Similarly, in People v Ricardo B. (supra), we rejected defendant's contention that the evidence was legally insufficient. There was testimony in that case that defendant was traveling between 70 to 90 miles per hour, on a busy metropolitan road, through an intersection which the victim's automobile had just crossed with a green light in its favor, and was racing side-by-side with another when both their vehicles struck the victim. The facts in People v Paul V. S. (75 NY2d 944 [decided today]) also point up the distinction. There, the proof established that defendant drove at excessive speed (at least 90 miles per hour in a 55 miles per hour speed zone), accelerated after being warned by his passenger to slow down, continued past a line of cars which the police had stopped and ultimately struck a State Trooper. In Paul V. S. and Ricardo B., as in Soto and Haney, the evidence established not only "nonperception" of a risk, but also that the risk was wrongfully "created by [defendant's] conduct" (73 NY2d, at 236).
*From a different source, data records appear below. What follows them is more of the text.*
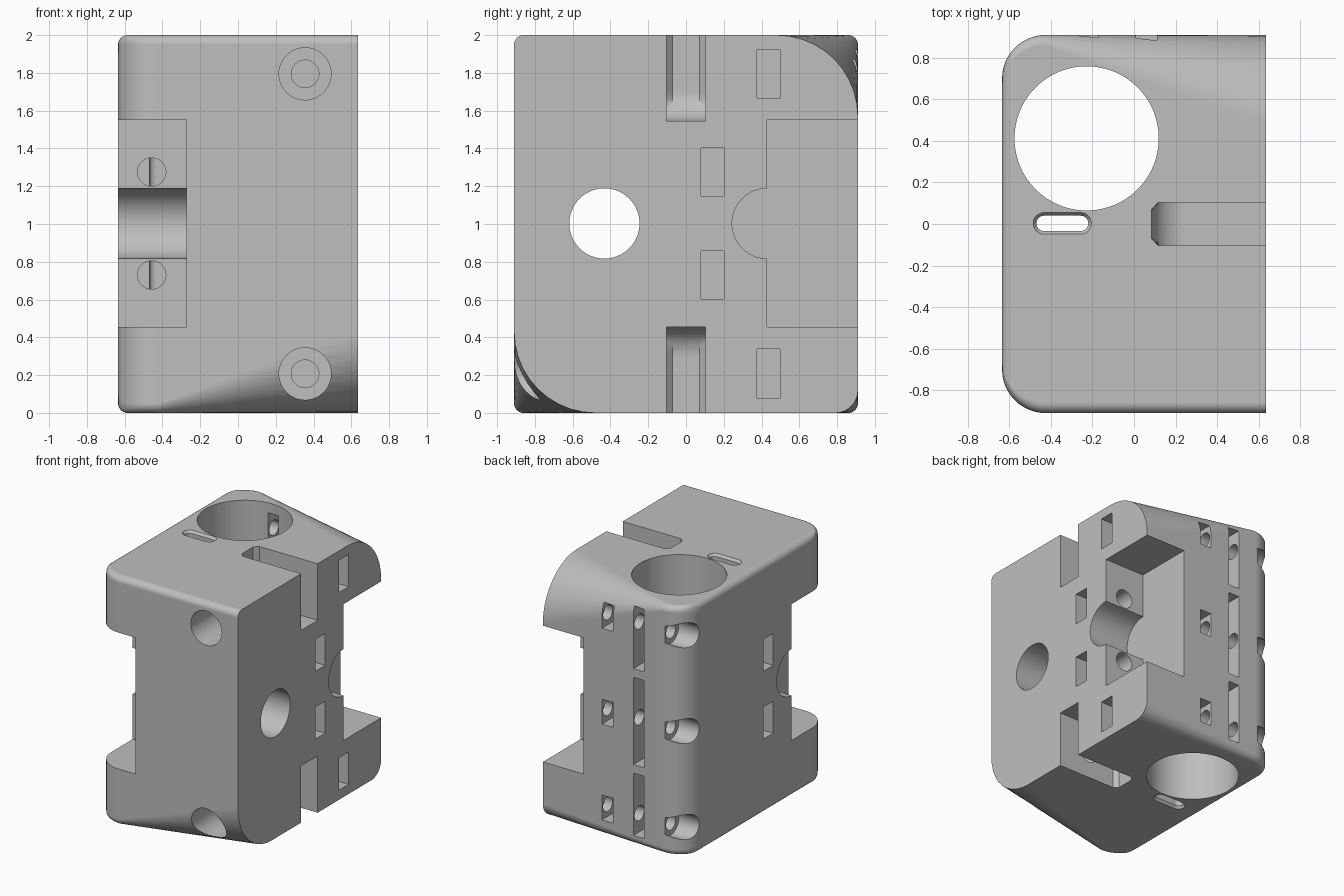
import bpy, bmesh
from math import sin, cos, pi, sqrt
from mathutils import Vector

default = bpy.data.objects.get("Cube")
if default:
    bpy.data.objects.remove(default, do_unlink=True)

grey = bpy.data.materials.new("light grey plastic")
grey.use_nodes = True
grey.diffuse_color = (0.52, 0.52, 0.52, 1)
grey.node_tree.nodes["Principled BSDF"].inputs["Base Color"].default_value = (0.52, 0.52, 0.52, 1)


def loft(name, rings):
    """Closed solid through rings of equal length."""
    bm = bmesh.new()
    loops = [[bm.verts.new(p) for p in ring] for ring in rings]
    n = len(loops[0])
    for a, b in zip(loops, loops[1:]):
        for i in range(n):
            j = (i + 1) % n
            bm.faces.new((a[i], a[j], b[j], b[i]))
    bm.faces.new(loops[0])
    bm.faces.new(loops[-1])
    bmesh.ops.remove_doubles(bm, verts=bm.verts, dist=1e-5)
    bmesh.ops.recalc_face_normals(bm, faces=bm.faces)
    mesh = bpy.data.meshes.new(name)
    bm.to_mesh(mesh)
    bm.free()
    mesh.materials.append(grey)
    ob = bpy.data.objects.new(name, mesh)
    bpy.context.collection.objects.link(ob)
    return ob


def box(x0, x1, y0, y1, z0, z1):
    ring = [(x0, y0), (x1, y0), (x1, y1), (x0, y1)]
    return loft("box_cutter", [[(x, y, z) for x, y in ring] for z in (z0, z1)])


def cylinder(axis, u, v, r, start, end, n=48):
    """Round cutter along an axis; u and v place it in the other two axes."""
    def point(t, i):
        p = [u + r * cos(2 * pi * i / n), v + r * sin(2 * pi * i / n)]
        p.insert("xyz".index(axis), t)
        return p
    return loft("round_cutter", [[point(t, i) for i in range(n)] for t in (start, end)])


# Body: rounded sections along x whose corner radii grow towards the right
W, D, H = 0.635, 0.91, 1.0
CORNER, EDGE, STEPS = 0.21, 0.05, 10
END_RADII = (0.43, EDGE, 0.43, 0.12)
SIGNS = ((1, 1), (-1, 1), (-1, -1), (1, -1))


def inset(x, r):
    d = max(0, r - W - x)
    return r - sqrt(max(0, r * r - d * d))


def section(x):
    hy, hz = D - inset(x, CORNER), H - inset(x, EDGE)
    grow = max(0, (x + W - CORNER) / (2 * W - CORNER))
    ring = []
    for k, (sy, sz) in enumerate(SIGNS):
        r = EDGE + (END_RADII[k] - EDGE) * grow
        for i in range(STEPS + 1):
            a = (k + i / STEPS) * pi / 2
            ring.append((x, sy * (hy - r) + r * cos(a), H + sz * (hz - r) + r * sin(a)))
    return ring


stations = [CORNER - W - CORNER * cos(i / 12 * pi / 2) for i in range(13)]
stations += [0.1, W]
body = loft("carriage_block", [section(x) for x in stations])


def cut(cutter):
    mod = body.modifiers.new("cut", "BOOLEAN")
    mod.operation, mod.solver, mod.object = "DIFFERENCE", "EXACT", cutter
    bpy.context.view_layer.objects.active = body
    bpy.ops.object.modifier_apply(modifier=mod.name)
    bpy.data.objects.remove(cutter, do_unlink=True)


def tie_slot():
    """Upright stadium slot with flared mouths."""
    rings = []
    for z, grow in ((-0.01, 0.017), (0, 0.015), (0.02, 0), (1.98, 0), (2, 0.015), (2.01, 0.017)):
        r, ring = 0.037 + grow, []
        for cx, turn in ((-0.257, -pi / 2), (-0.433, pi / 2)):
            for i in range(13):
                a = turn + pi * i / 12
                ring.append((cx + r * cos(a), 0.003 + r * sin(a), z))
        rings.append(ring)
    return loft("tie_slot_cutter", rings)


def belt_slot(top):
    """Side slot with a rounded inner floor and chamfered inner corners."""
    x0, x1, floor, r = 0.085, 0.7, 0.545, 0.16
    profile = [(x1, 1.1), (x0, 1.1)]
    for i in range(11):
        a = pi + i / 10 * pi / 2
        profile.append((x0 + r + r * cos(a), floor + r + r * sin(a)))
    profile.append((x1, floor))
    s = 1 if top else -1
    return loft("belt_slot_cutter", [[(max(x, lim), y, H + s * h) for x, h in profile]
                for y, lim in ((-0.104, 0.117), (-0.072, x0), (0.072, x0), (0.104, 0.117))])


# Upright bearing bore, cross rod bore and tie slot
cut(cylinder("z", -0.228, 0.412, 0.347, -0.1, 2.1, 96))
cut(cylinder("x", -0.432, 1.003, 0.186, -0.8, 0.8, 64))
cut(tie_slot())

# Diagonally opposite rod seats: notch, groove, screw holes and nut slots
for s in (-1, 1):
    def span(a, b):
        return sorted((s * a, s * b))
    cut(box(*span(0.272, 0.8), *span(0.43, 1.1), 0.455, 1.55))
    if s > 0:
        cut(cylinder("x", 0.43, 1.003, 0.186, 0.272, 0.8, 64))
    for z in (0.73, 1.275):
        cut(cylinder("y", s * 0.457, z, 0.075, *span(0, 0.5)))
        cut(box(*span(0.315, 0.8), *span(0.08, 0.2), z - 0.128, z + 0.128))

# Belt slots with their counterbored clamp screws and nut slots
for top in (False, True):
    z = 1.795 if top else 0.207
    cut(belt_slot(top))
    cut(cylinder("y", 0.355, z, 0.138, -1.1, -0.42))
    cut(cylinder("y", 0.355, z, 0.073, -0.5, 0.6))
    cut(box(0.22, 0.8, 0.375, 0.498, z - 0.13, z + 0.13))

# Bearing clamp: slits, cross screws, counterbores and nut slots
for z0, z1 in ((0.08, 0.58), (0.65, 1.35), (1.42, 1.92)):
    cut(box(-0.265, -0.17, 0.6, 1.1, z0, z1))
for z in (0.23, 1.0, 1.77):
    cut(cylinder("x", 0.835, z, 0.1, -0.8, -0.45))
    cut(cylinder("x", 0.835, z, 0.06, -0.5, 0.18, 32))
    cut(box(0.01, 0.11, 0.73, 1.1, z - 0.1, z + 0.1))

# Smooth curves with crisp edges
bpy.ops.object.select_all(action="DESELECT")
body.select_set(True)
bpy.context.view_layer.objects.active = body
bpy.ops.object.shade_smooth_by_angle(angle=0.5)
weighted = body.modifiers.new("even_shading", "WEIGHTED_NORMAL")
weighted.keep_sharp = True
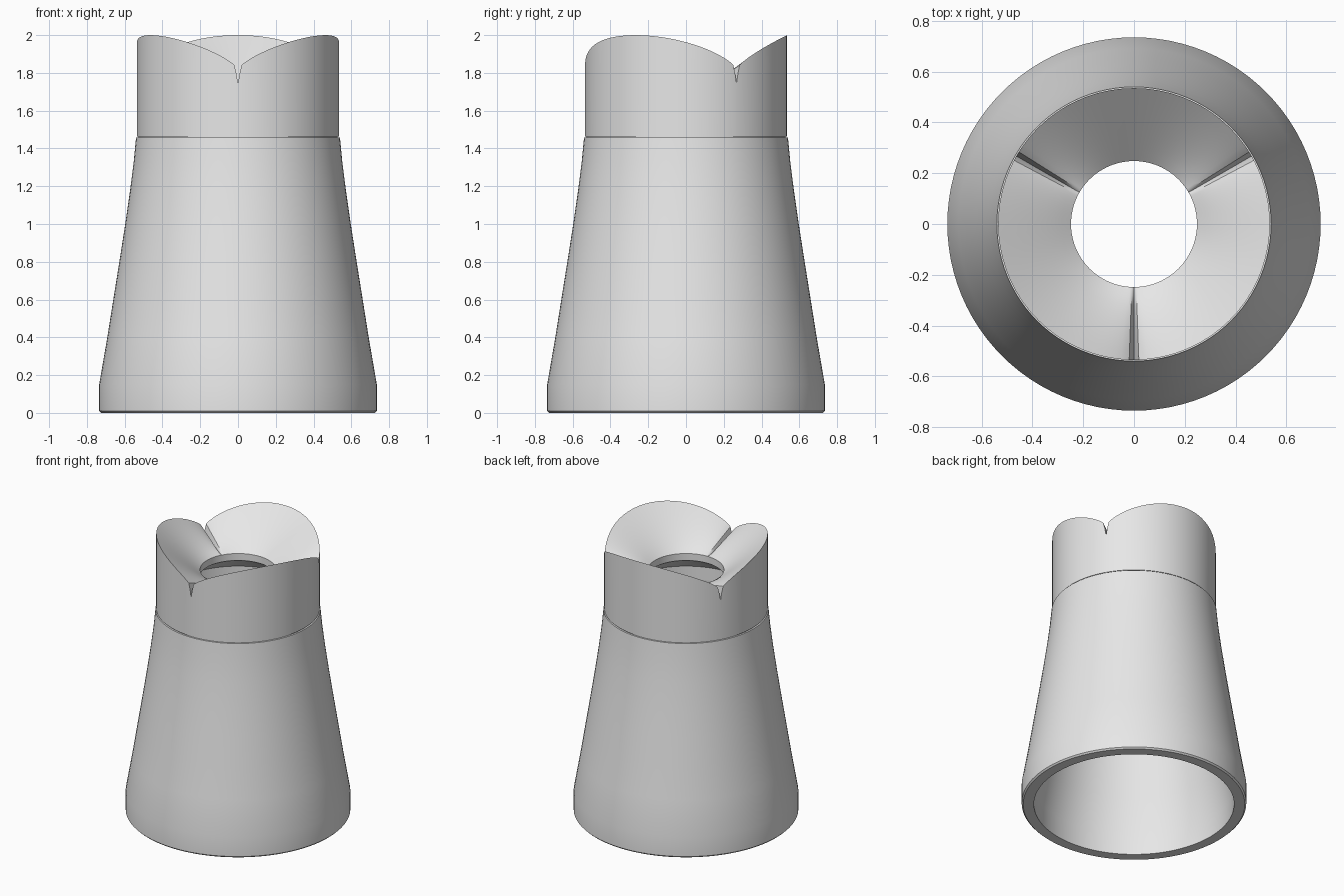
import bpy
import math

if "Cube" in bpy.data.objects:
    bpy.data.objects.remove(bpy.data.objects["Cube"])

grey = bpy.data.materials.new("light grey")
grey.diffuse_color = (0.8, 0.8, 0.8, 1)
grey.use_nodes = True
grey.node_tree.nodes["Principled BSDF"].inputs["Base Color"].default_value = grey.diffuse_color

# Angles: three lobes with samples bunched up near the seams between them
STEPS = 36
angles = []
for centre in (-30, 90, 210):
    for i in range(STEPS):
        phi = 60 * math.sin(math.radians(-90 + 180 * i / STEPS))
        angles.append((math.radians(centre + phi), phi))
even = [(2 * math.pi * i / 96, 0) for i in range(96)]


def rim_height(phi):
    """Top edge of a lobe, phi degrees away from its middle."""
    u = max(0.0, (math.cos(math.radians(phi)) - 0.5) / 0.5)
    notch = max(0.0, 1 - (60 - abs(phi)) / 2.2) ** 1.5
    return 1.82 + 0.18 * u ** 0.75 - 0.08 * notch


def revolve(name, profile, columns):
    """Closed profile of (radius, height, lobe share) turned about z."""
    n, m = len(profile), len(columns)
    verts = []
    for a, phi in columns:
        for r, z, share in profile:
            height = z + share * (rim_height(phi) - z)
            verts.append((r * math.cos(a), r * math.sin(a), height))
    faces = []
    for i in range(m):
        k = (i + 1) % m
        for j in range(n):
            l = (j + 1) % n
            faces.append((i * n + j, k * n + j, k * n + l, i * n + l))
    mesh = bpy.data.meshes.new(name)
    mesh.from_pydata(verts, [], faces)
    mesh.materials.append(grey)
    ob = bpy.data.objects.new(name, mesh)
    bpy.context.collection.objects.link(ob)
    bpy.ops.object.select_all(action='DESELECT')
    ob.select_set(True)
    bpy.context.view_layer.objects.active = ob
    bpy.ops.object.shade_smooth_by_angle(angle=math.radians(30))
    return ob


# Flared hollow body: outer wall going up, inner wall coming down
outer = [(0.735, 0.15), (0.692, 0.4), (0.657, 0.62), (0.625, 0.82),
         (0.597, 1.0), (0.571, 1.18), (0.552, 1.33), (0.54, 1.457)]
wall = 0.08
body = [(0.725, 0.0, 0), (0.735, 0.01, 0)]
body += [(r, z, 0) for r, z in outer]
body += [(r - wall, z, 0) for r, z in reversed(outer)]
body += [(0.655, 0.0, 0)]
revolve("flared_body", body, even)

# Crown: thin joint groove, collar, lobed funnel, centre hole, underside
crown = [(0.46, 1.457, 0), (0.528, 1.457, 0), (0.528, 1.463, 0),
         (0.535, 1.463, 0), (0.535, 1.74, 1)]
FUNNEL = 8
for i in range(1, FUNNEL + 1):
    s = 1 - i / FUNNEL
    crown.append((0.248 + 0.287 * s, 1.74, s))
crown += [(0.248, 1.69, 0), (0.46, 1.55, 0)]
revolve("lobed_crown", crown, angles)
In the present case, there is no question that defendant's failure to see the vehicle stopped in the lane ahead of him resulted in the fatal accident. That failure may well constitute civil negligence. But the proof does not establish criminal negligence. As contrasted with Paul V. S., Ricardo B., Soto and Haney, the evidence does not show that defendant was engaged in any criminally culpable risk-creating conduct -- e.g., dangerous speeding, racing, failure to obey traffic signals, or any other misconduct that created or contributed to a "substantial and unjustifiable" risk of death. Rather, it establishes only that defendant inexplicably failed to see the vehicle until he was so close that he could not prevent the collision. Though it resulted in two tragic deaths, that unexplained failure, without more, does not constitute criminally negligent homicide.

Accordingly, the order of the Appellate Division should be reversed, and the indictment dismissed.